▶ **Pictures paired with source code**:
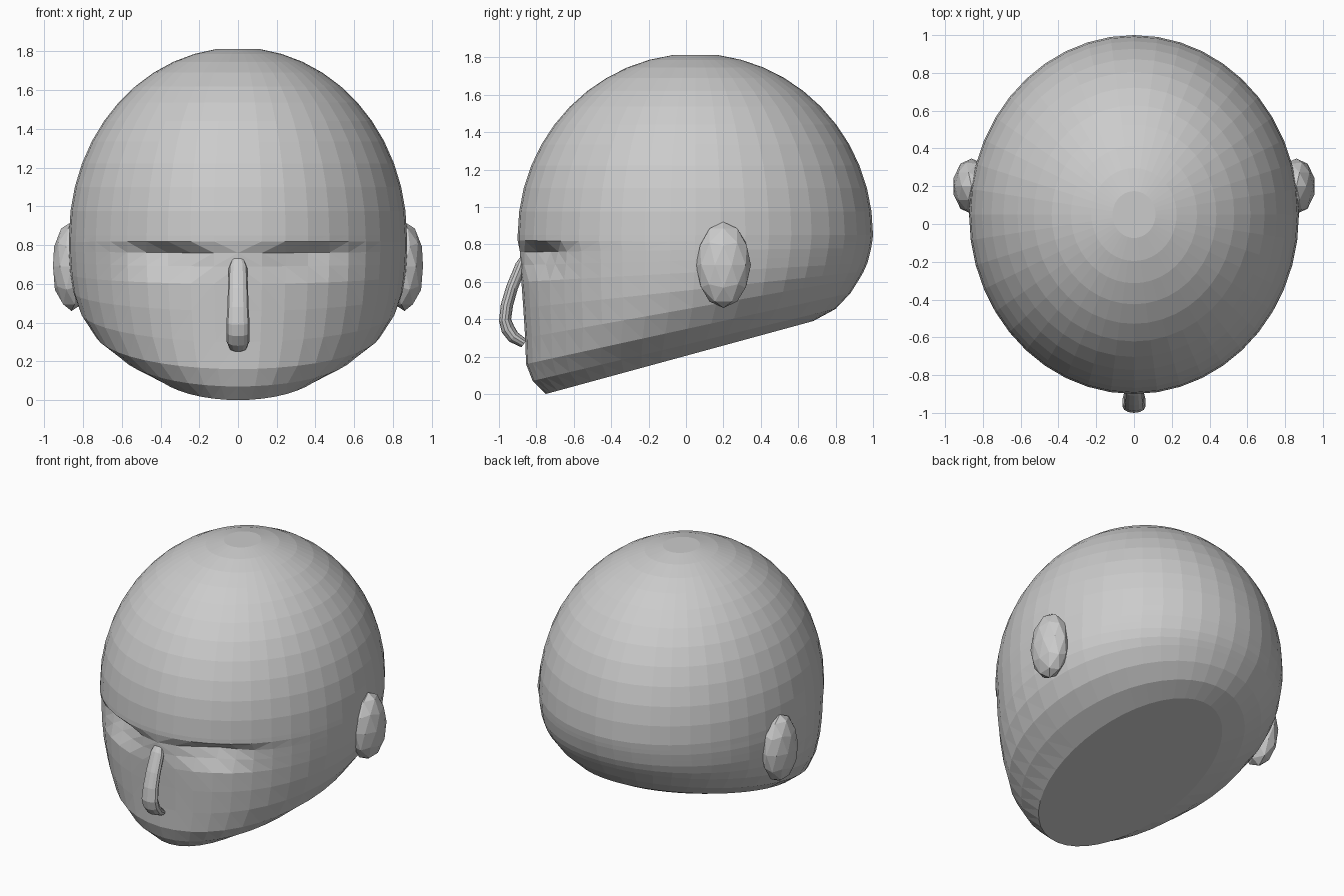
import bpy, bmesh, math

cube = bpy.data.objects.get("Cube")
if cube:
    bpy.data.objects.remove(cube)

skin = bpy.data.materials.new("plain grey")
skin.use_nodes = True
grey = (0.6, 0.6, 0.6, 1)
skin.diffuse_color = grey
skin.node_tree.nodes["Principled BSDF"].inputs["Base Color"].default_value = grey


def finish(name, bm):
    bmesh.ops.recalc_face_normals(bm, faces=bm.faces)
    mesh = bpy.data.meshes.new(name)
    bm.to_mesh(mesh)
    bm.free()
    mesh.materials.append(skin)
    obj = bpy.data.objects.new(name, mesh)
    bpy.context.collection.objects.link(obj)
    return obj


def loft(rings, sides):
    """Skin tilted oval rings given as front y, front z, back y, back z, half width."""
    bm = bmesh.new()
    rows = []
    for yf, zf, yb, zb, w in rings:
        row = []
        for i in range(sides):
            a = math.tau * i / sides
            t = (1 - math.cos(a)) / 2
            row.append(bm.verts.new((w * math.sin(a), yf + (yb - yf) * t, zf + (zb - zf) * t)))
        rows.append(row)
    for a, b in zip(rows, rows[1:]):
        for i in range(sides):
            j = (i + 1) % sides
            bm.faces.new((a[i], a[j], b[j], b[i]))
    for row in (rows[0], rows[-1]):
        bmesh.ops.poke(bm, faces=[bm.faces.new(row)])
    return bm


# Skull: half an ellipsoid above, tilted jaw rings below
rings = []
for k in range(1, 13):
    a = math.pi / 2 * k / 12
    s, z = math.sin(a), 0.85 + 0.97 * math.cos(a)
    rings.append((0.05 - 0.95 * s, z, 0.05 + 0.95 * s, z, 0.872 * s))
rings += [
    (-0.9, 0.82, 0.995, 0.81, 0.873),
    (-0.89, 0.76, 0.99, 0.78, 0.873),
    (-0.885, 0.69, 0.98, 0.74, 0.87),
    (-0.88, 0.6, 0.97, 0.7, 0.865),
    (-0.87, 0.46, 0.95, 0.655, 0.85),
    (-0.86, 0.3, 0.93, 0.62, 0.815),
    (-0.855, 0.16, 0.88, 0.54, 0.74),
    (-0.82, 0.07, 0.8, 0.455, 0.62),
    (-0.75, 0.0, 0.68, 0.39, 0.46),
]
head = loft(rings, 44)

# Eye sockets: hollow out the face under a sharp brow
for v in head.verts:
    if v.co.y < -0.3 and 0.5 < v.co.z < 0.815:
        depth = max(0, 1 - abs(v.co.z - 0.755) / 0.16)
        v.co.y += 0.085 * depth * math.exp(-((abs(v.co.x) - 0.36) / 0.19) ** 2)
bmesh.ops.triangulate(head, faces=[f for f in head.faces if f.calc_center_median().y < 0])
finish("head", head)

# Nose: a curved tube standing off the face
finish("nose", loft([
    (-0.88, 0.74, -0.87, 0.71, 0.03),
    (-0.91, 0.7, -0.86, 0.66, 0.048),
    (-0.96, 0.58, -0.9, 0.56, 0.052),
    (-0.99, 0.48, -0.925, 0.47, 0.055),
    (-1.0, 0.39, -0.935, 0.4, 0.06),
    (-0.985, 0.33, -0.92, 0.365, 0.06),
    (-0.945, 0.28, -0.9, 0.33, 0.06),
    (-0.88, 0.25, -0.85, 0.29, 0.045),
], 12))

# Ears: faceted ovals on both sides
for side, name in ((1, "left_ear"), (-1, "right_ear")):
    bm = bmesh.new()
    bmesh.ops.create_icosphere(bm, subdivisions=2, radius=1)
    for v in bm.verts:
        x, y, z = v.co
        v.co = (side * (0.86 + 0.1 * x), 0.2 + 0.147 * y, 0.69 + 0.23 * z)
    finish(name, bm)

▶ **Problem details**: Give the entries above again word for word, without any pictures.

▶ **Output for this task**:
import bpy, bmesh, math

cube = bpy.data.objects.get("Cube")
if cube:
    bpy.data.objects.remove(cube)

skin = bpy.data.materials.new("plain grey")
skin.use_nodes = True
grey = (0.6, 0.6, 0.6, 1)
skin.diffuse_color = grey
skin.node_tree.nodes["Principled BSDF"].inputs["Base Color"].default_value = grey


def finish(name, bm):
    bmesh.ops.recalc_face_normals(bm, faces=bm.faces)
    mesh = bpy.data.meshes.new(name)
    bm.to_mesh(mesh)
    bm.free()
    mesh.materials.append(skin)
    obj = bpy.data.objects.new(name, mesh)
    bpy.context.collection.objects.link(obj)
    return obj


def loft(rings, sides):
    """Skin tilted oval rings given as front y, front z, back y, back z, half width."""
    bm = bmesh.new()
    rows = []
    for yf, zf, yb, zb, w in rings:
        row = []
        for i in range(sides):
            a = math.tau * i / sides
            t = (1 - math.cos(a)) / 2
            row.append(bm.verts.new((w * math.sin(a), yf + (yb - yf) * t, zf + (zb - zf) * t)))
        rows.append(row)
    for a, b in zip(rows, rows[1:]):
        for i in range(sides):
            j = (i + 1) % sides
            bm.faces.new((a[i], a[j], b[j], b[i]))
    for row in (rows[0], rows[-1]):
        bmesh.ops.poke(bm, faces=[bm.faces.new(row)])
    return bm


# Skull: half an ellipsoid above, tilted jaw rings below
rings = []
for k in range(1, 13):
    a = math.pi / 2 * k / 12
    s, z = math.sin(a), 0.85 + 0.97 * math.cos(a)
    rings.append((0.05 - 0.95 * s, z, 0.05 + 0.95 * s, z, 0.872 * s))
rings += [
    (-0.9, 0.82, 0.995, 0.81, 0.873),
    (-0.89, 0.76, 0.99, 0.78, 0.873),
    (-0.885, 0.69, 0.98, 0.74, 0.87),
    (-0.88, 0.6, 0.97, 0.7, 0.865),
    (-0.87, 0.46, 0.95, 0.655, 0.85),
    (-0.86, 0.3, 0.93, 0.62, 0.815),
    (-0.855, 0.16, 0.88, 0.54, 0.74),
    (-0.82, 0.07, 0.8, 0.455, 0.62),
    (-0.75, 0.0, 0.68, 0.39, 0.46),
]
head = loft(rings, 44)

# Eye sockets: hollow out the face under a sharp brow
for v in head.verts:
    if v.co.y < -0.3 and 0.5 < v.co.z < 0.815:
        depth = max(0, 1 - abs(v.co.z - 0.755) / 0.16)
        v.co.y += 0.085 * depth * math.exp(-((abs(v.co.x) - 0.36) / 0.19) ** 2)
bmesh.ops.triangulate(head, faces=[f for f in head.faces if f.calc_center_median().y < 0])
finish("head", head)

# Nose: a curved tube standing off the face
finish("nose", loft([
    (-0.88, 0.74, -0.87, 0.71, 0.03),
    (-0.91, 0.7, -0.86, 0.66, 0.048),
    (-0.96, 0.58, -0.9, 0.56, 0.052),
    (-0.99, 0.48, -0.925, 0.47, 0.055),
    (-1.0, 0.39, -0.935, 0.4, 0.06),
    (-0.985, 0.33, -0.92, 0.365, 0.06),
    (-0.945, 0.28, -0.9, 0.33, 0.06),
    (-0.88, 0.25, -0.85, 0.29, 0.045),
], 12))

# Ears: faceted ovals on both sides
for side, name in ((1, "left_ear"), (-1, "right_ear")):
    bm = bmesh.new()
    bmesh.ops.create_icosphere(bm, subdivisions=2, radius=1)
    for v in bm.verts:
        x, y, z = v.co
        v.co = (side * (0.86 + 0.1 * x), 0.2 + 0.147 * y, 0.69 + 0.23 * z)
    finish(name, bm)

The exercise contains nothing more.